### EXERCISE DETAILS
Nothing beyond the line containing "bmesh.ops.create_cube(bm, size=2, matrix=placed(lo, hi))" is to be printed; print exactly each line from the start of the records below through that line, leaving out pictures.

### MATERIAL FOR THIS TASK
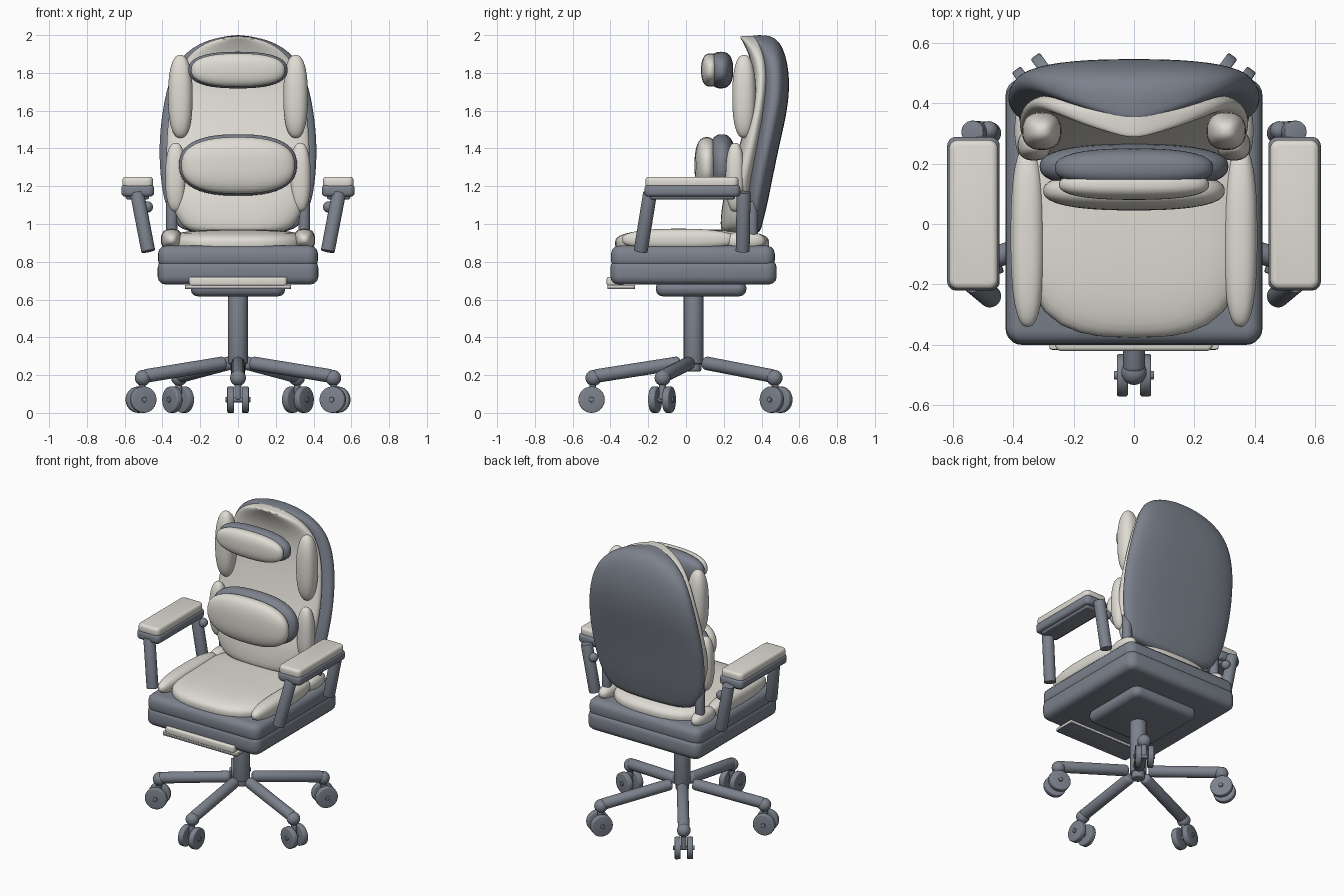
import bpy, bmesh, math
from mathutils import Vector, Matrix

old = bpy.data.objects.get("Cube")
if old:
    bpy.data.objects.remove(old, do_unlink=True)


def material(name, rgb):
    m = bpy.data.materials.new(name)
    m.use_nodes = True
    m.diffuse_color = (*rgb, 1)
    m.node_tree.nodes["Principled BSDF"].inputs["Base Color"].default_value = (*rgb, 1)
    return m


SLATE = material("slate grey", (0.2, 0.222, 0.265))
CREAM = material("warm cream", (0.74, 0.715, 0.655))


def finish(name, bm, mat):
    bmesh.ops.recalc_face_normals(bm, faces=bm.faces)
    mesh = bpy.data.meshes.new(name)
    bm.to_mesh(mesh)
    bm.free()
    mesh.materials.append(mat)
    ob = bpy.data.objects.new(name, mesh)
    bpy.context.collection.objects.link(ob)
    bpy.ops.object.select_all(action="DESELECT")
    ob.select_set(True)
    bpy.context.view_layer.objects.active = ob
    bpy.ops.object.shade_smooth_by_angle(angle=math.radians(42))
    return ob


def placed(lo, hi):
    """Matrix taking a cube of half-size one to the given bounds."""
    lo, hi = Vector(lo), Vector(hi)
    return Matrix.Translation((lo + hi) / 2) @ Matrix.Diagonal((*(hi - lo) / 2, 1))


def bevel(bm, edges, radius, segments):
    bmesh.ops.bevel(bm, geom=edges, offset=radius, segments=segments,
                    profile=0.5, affect="EDGES")


def box(name, lo, hi, radius, corner, mat):
    """Slab with rounded upright corners and softened rims."""
    bm = bmesh.new()
    bmesh.ops.create_cube(bm, size=2, matrix=placed(lo, hi))
    bevel(bm, [e for e in bm.edges if abs(e.verts[0].co.z - e.verts[1].co.z) > 1e-4], corner, 5)
    bm.normal_update()
    bevel(bm, list({e for f in bm.faces if abs(f.normal.z) > 0.9 for e in f.edges}), radius, 3)
    return finish(name, bm, mat)


def puff(name, lo, hi, power, mat):
    """Stuffed cushion: a sphere squared off by the given power."""
    bm = bmesh.new()
    bmesh.ops.create_uvsphere(bm, u_segments=40, v_segments=24, radius=1)
    for v in bm.verts:
        v.co /= sum(abs(c) ** power for c in v.co) ** (1 / power)
    bm.transform(placed(lo, hi))
    return finish(name, bm, mat)


def rod(name, a, b, radius, mat, soft=0.25):
    a, b = Vector(a), Vector(b)
    turn = (b - a).to_track_quat("Z", "Y").to_matrix().to_4x4()
    bm = bmesh.new()
    bmesh.ops.create_cone(bm, cap_ends=True, segments=24, radius1=radius, radius2=radius,
                          depth=(b - a).length,
                          matrix=Matrix.Translation((a + b) / 2) @ turn)
    rims = [e for e in bm.edges if any(len(f.verts) > 4 for f in e.link_faces)]
    bevel(bm, rims, radius * soft, 3)
    return finish(name, bm, mat)


def ball(name, centre, r, mat):
    c, d = Vector(centre), Vector((r, r, r))
    return puff(name, c - d, c + d, 2, mat)


def loft(name, rows, mat, count=32):
    """Stack rounded sections given as height, half width, front and back."""
    bm = bmesh.new()
    rings = []
    for z, w, front, back in rows:
        ring = []
        for i in range(count):
            t = math.tau * i / count
            c, s = math.cos(t), math.sin(t)
            x = w * math.copysign(abs(c) ** 0.8, c)
            y = (front + back) / 2 + (back - front) / 2 * math.copysign(abs(s) ** 0.8, s)
            ring.append(bm.verts.new((x, y, z)))
        rings.append(ring)
    for low, high in zip(rings, rings[1:]):
        for i in range(count):
            j = (i + 1) % count
            bm.faces.new((low[i], low[j], high[j], high[i]))
    bm.faces.new(rings[0])
    bm.faces.new(rings[-1])
    ob = finish(name, bm, mat)
    ob.modifiers.new("Smooth", "SUBSURF").levels = 2
    return ob


# Five-legged base with twin-wheel casters
HUB = Vector((0, 0.04, 0))
for k in range(5):
    ang = math.radians(72 * k - 90)
    out = Vector((math.cos(ang), math.sin(ang), 0))
    side = Vector((-out.y, out.x, 0))
    up = Vector((0, 0, 1))
    n = f"_{k + 1}"
    end = HUB + out * 0.53
    rod("base_leg" + n, HUB + out * 0.07 + up * 0.265, end + up * 0.193, 0.036, SLATE, 0.5)
    ball("leg_end" + n, end + up * 0.185, 0.042, SLATE)
    hub = HUB + out * 0.54 + up * 0.07
    rod("caster_stem" + n, hub, end + up * 0.18, 0.018, SLATE)
    rod("caster_axle" + n, hub - side * 0.066, hub + side * 0.066, 0.014, SLATE)
    for s in (-1, 1):
        rod("caster_wheel" + n, hub + side * s * 0.02, hub + side * s * 0.057, 0.07, SLATE, 0.1)

# Gas column and mounting plate
rod("base_hub", HUB + Vector((0, 0, 0.22)), HUB + Vector((0, 0, 0.3)), 0.042, SLATE)
rod("column", HUB + Vector((0, 0, 0.26)), HUB + Vector((0, 0, 0.63)), 0.052, SLATE, 0.1)
box("mount_plate", (-0.25, -0.16, 0.617), (0.25, 0.32, 0.7), 0.038, 0.05, SLATE)

# Seat
box("seat_pan", (-0.425, -0.4, 0.68), (0.425, 0.48, 0.81), 0.04, 0.055, SLATE)
box("seat_body", (-0.423, -0.397, 0.765), (0.423, 0.47, 0.885), 0.042, 0.055, SLATE)
puff("seat_cushion", (-0.37, -0.375, 0.82), (0.37, 0.44, 0.972), 3, CREAM)

# Sliding footrest
box("footrest_pad", (-0.26, -0.42, 0.672), (0.26, -0.33, 0.72), 0.012, 0.02, CREAM)
box("footrest_plate", (-0.28, -0.415, 0.662), (0.28, -0.27, 0.678), 0.004, 0.01, CREAM)
box("footrest_underside", (-0.28, -0.416, 0.656), (0.28, -0.27, 0.665), 0.002, 0.01, SLATE)

# Backrest: height, half width, front, seam, back
PROFILE = [
    (0.945, 0.26, 0.19, 0.3, 0.39),
    (1.0, 0.34, 0.18, 0.305, 0.405),
    (1.1, 0.385, 0.19, 0.31, 0.43),
    (1.2, 0.408, 0.21, 0.315, 0.45),
    (1.4, 0.423, 0.28, 0.35, 0.49),
    (1.6, 0.403, 0.33, 0.385, 0.538),
    (1.75, 0.37, 0.355, 0.4, 0.55),
    (1.87, 0.318, 0.345, 0.395, 0.535),
    (1.95, 0.222, 0.31, 0.365, 0.505),
    (1.985, 0.12, 0.29, 0.35, 0.47),
    (2.0, 0.02, 0.28, 0.345, 0.43),
]
loft("back_shell", [(z, w, m, b) for z, w, f, m, b in PROFILE], SLATE)
loft("back_padding", [(z - 0.003, w * 0.91, f, m + 0.05) for z, w, f, m, b in PROFILE], CREAM)

# Head and lumbar pillows
puff("head_pillow_back", (-0.262, 0.12, 1.718), (0.262, 0.25, 1.912), 2.5, SLATE)
puff("head_pillow", (-0.248, 0.08, 1.727), (0.248, 0.18, 1.903), 2.5, CREAM)
puff("lumbar_pillow_back", (-0.312, 0.115, 1.15), (0.312, 0.265, 1.475), 2.5, SLATE)
puff("lumbar_pillow", (-0.3, 0.045, 1.16), (0.3, 0.175, 1.46), 2.5, CREAM)

# Paired side parts
for s, label in ((-1, "right"), (1, "left")):
    def span(x0, x1, y0, y1, z0, z1):
        xs = sorted((s * x0, s * x1))
        return (xs[0], y0, z0), (xs[1], y1, z1)

    puff(label + "_seat_bolster", *span(0.295, 0.408, -0.34, 0.26, 0.86, 0.975), 2.5, CREAM)
    puff(label + "_rear_bolster", *span(0.3, 0.395, 0.2, 0.42, 0.86, 0.96), 2.2, CREAM)
    puff(label + "_shoulder_bolster", *span(0.24, 0.37, 0.245, 0.37, 1.455, 1.895), 2.4, CREAM)
    puff(label + "_waist_bolster", *span(0.275, 0.385, 0.21, 0.31, 1.065, 1.43), 2.4, CREAM)
    rod(label + "_back_bracket", (s * 0.35, 0.35, 0.9), (s * 0.35, 0.35, 1.12), 0.03, SLATE)

    # Armrest
    box(label + "_arm_pad", *span(0.45, 0.612, -0.215, 0.278, 1.19, 1.25), 0.018, 0.03, CREAM)
    box(label + "_arm_tray", *span(0.444, 0.618, -0.22, 0.288, 1.145, 1.208), 0.02, 0.03, SLATE)
    box(label + "_arm_mount", *span(0.47, 0.595, -0.19, 0.26, 1.13, 1.17), 0.012, 0.02, SLATE)
    rod(label + "_front_arm_post", (s * 0.535, -0.19, 1.165), (s * 0.475, -0.24, 0.855), 0.037, SLATE, 0.1)
    rod(label + "_rear_arm_post", (s * 0.535, 0.305, 1.17), (s * 0.475, 0.3, 0.855), 0.037, SLATE, 0.1)
    ball(label + "_arm_pivot", (s * 0.48, 0.31, 1.09), 0.03, SLATE)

### TASK RESPONSE
import bpy, bmesh, math
from mathutils import Vector, Matrix

old = bpy.data.objects.get("Cube")
if old:
    bpy.data.objects.remove(old, do_unlink=True)


def material(name, rgb):
    m = bpy.data.materials.new(name)
    m.use_nodes = True
    m.diffuse_color = (*rgb, 1)
    m.node_tree.nodes["Principled BSDF"].inputs["Base Color"].default_value = (*rgb, 1)
    return m


SLATE = material("slate grey", (0.2, 0.222, 0.265))
CREAM = material("warm cream", (0.74, 0.715, 0.655))


def finish(name, bm, mat):
    bmesh.ops.recalc_face_normals(bm, faces=bm.faces)
    mesh = bpy.data.meshes.new(name)
    bm.to_mesh(mesh)
    bm.free()
    mesh.materials.append(mat)
    ob = bpy.data.objects.new(name, mesh)
    bpy.context.collection.objects.link(ob)
    bpy.ops.object.select_all(action="DESELECT")
    ob.select_set(True)
    bpy.context.view_layer.objects.active = ob
    bpy.ops.object.shade_smooth_by_angle(angle=math.radians(42))
    return ob


def placed(lo, hi):
    """Matrix taking a cube of half-size one to the given bounds."""
    lo, hi = Vector(lo), Vector(hi)
    return Matrix.Translation((lo + hi) / 2) @ Matrix.Diagonal((*(hi - lo) / 2, 1))


def bevel(bm, edges, radius, segments):
    bmesh.ops.bevel(bm, geom=edges, offset=radius, segments=segments,
                    profile=0.5, affect="EDGES")


def box(name, lo, hi, radius, corner, mat):
    """Slab with rounded upright corners and softened rims."""
    bm = bmesh.new()
    bmesh.ops.create_cube(bm, size=2, matrix=placed(lo, hi))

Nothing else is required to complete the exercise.